WORK TO COMPLETE: Your answer should be a single number: how many lines of the material below contain "objects".

INPUT DATA:
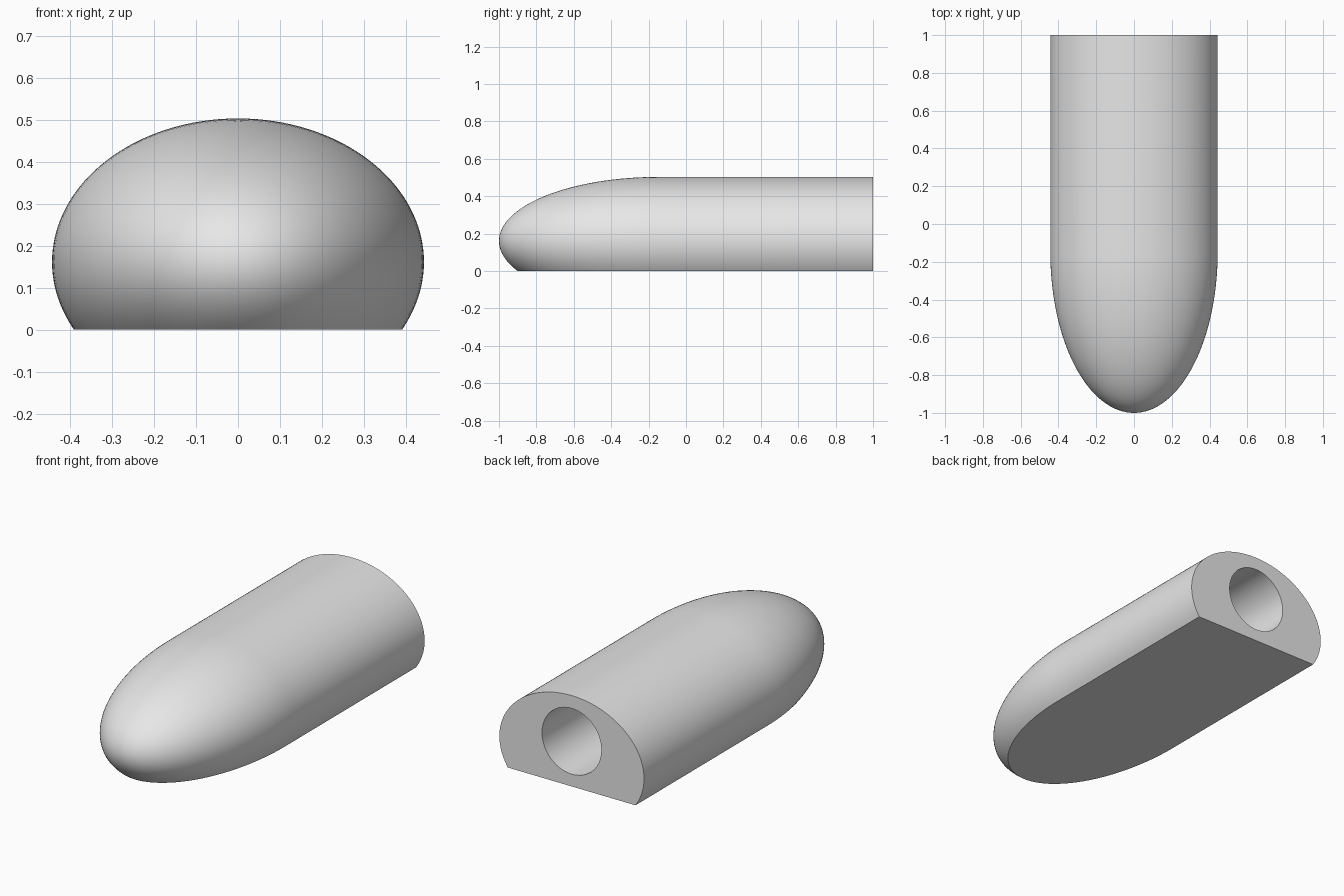
import bpy, bmesh
from math import sin, cos, pi, radians

cube = bpy.data.objects.get("Cube")
if cube:
    bpy.data.objects.remove(cube, do_unlink=True)

SIDES = 128
NOSE_STEPS = 32
RX, RZ, CZ = 0.443, 0.342, 0.161      # elliptical section and its centre height
NOSE_Y, BACK_Y = -0.15, 1.0           # where the nose starts, and the rear face
NOSE_LEN = 0.85
BORE_R, BORE_Z = 0.182, 0.25

grey = bpy.data.materials.new("plain grey")
grey.use_nodes = True
colour = (0.8, 0.8, 0.8, 1)
grey.diffuse_color = colour
grey.node_tree.nodes["Principled BSDF"].inputs["Base Color"].default_value = colour


def section(bm, y, scale):
    """One elliptical ring of vertices at depth y."""
    angles = [2 * pi * i / SIDES for i in range(SIDES)]
    return [bm.verts.new((RX * scale * cos(a), y, CZ + RZ * scale * sin(a))) for a in angles]


def new_object(name, bm):
    bmesh.ops.recalc_face_normals(bm, faces=bm.faces)
    mesh = bpy.data.meshes.new(name)
    bm.to_mesh(mesh)
    bm.free()
    mesh.materials.append(grey)
    obj = bpy.data.objects.new(name, mesh)
    bpy.context.collection.objects.link(obj)
    return obj


# Body: straight elliptical bar with a half-ellipsoid nose
bm = bmesh.new()
rings = [section(bm, BACK_Y, 1)]
for k in range(NOSE_STEPS):
    t = pi / 2 * k / NOSE_STEPS
    rings.append(section(bm, NOSE_Y - NOSE_LEN * sin(t), cos(t)))
for a, b in zip(rings, rings[1:]):
    for i in range(SIDES):
        j = (i + 1) % SIDES
        bm.faces.new((a[i], a[j], b[j], b[i]))
tip = bm.verts.new((0, NOSE_Y - NOSE_LEN, CZ))
for i in range(SIDES):
    bm.faces.new((rings[-1][i], rings[-1][(i + 1) % SIDES], tip))
bm.faces.new(rings[0])

# Flat underside: slice at the ground and cap it
bmesh.ops.bisect_plane(bm, geom=bm.verts[:] + bm.edges[:] + bm.faces[:],
                       plane_co=(0, 0, 0), plane_no=(0, 0, -1), clear_outer=True)
bmesh.ops.holes_fill(bm, edges=[e for e in bm.edges if e.is_boundary], sides=0)
body = new_object("rounded_body", bm)

# Round bore in the rear face, as deep as the straight part
bm = bmesh.new()
bmesh.ops.create_cone(bm, cap_ends=True, segments=96, radius1=BORE_R, radius2=BORE_R, depth=1.25)
for v in bm.verts:
    x, y, z = v.co
    v.co = (x, z + NOSE_Y + 0.625, y + BORE_Z)
cutter = new_object("bore_cutter", bm)
cutter.hide_render = True

bore = body.modifiers.new("bore", 'BOOLEAN')
bore.operation = 'DIFFERENCE'
bore.solver = 'EXACT'
bore.object = cutter

bpy.ops.object.select_all(action='DESELECT')
body.select_set(True)
bpy.context.view_layer.objects.active = body
bpy.ops.object.modifier_apply(modifier=bore.name)
bpy.data.objects.remove(cutter, do_unlink=True)
bpy.ops.object.shade_smooth_by_angle(angle=radians(30))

WRITTEN SOLUTION: 6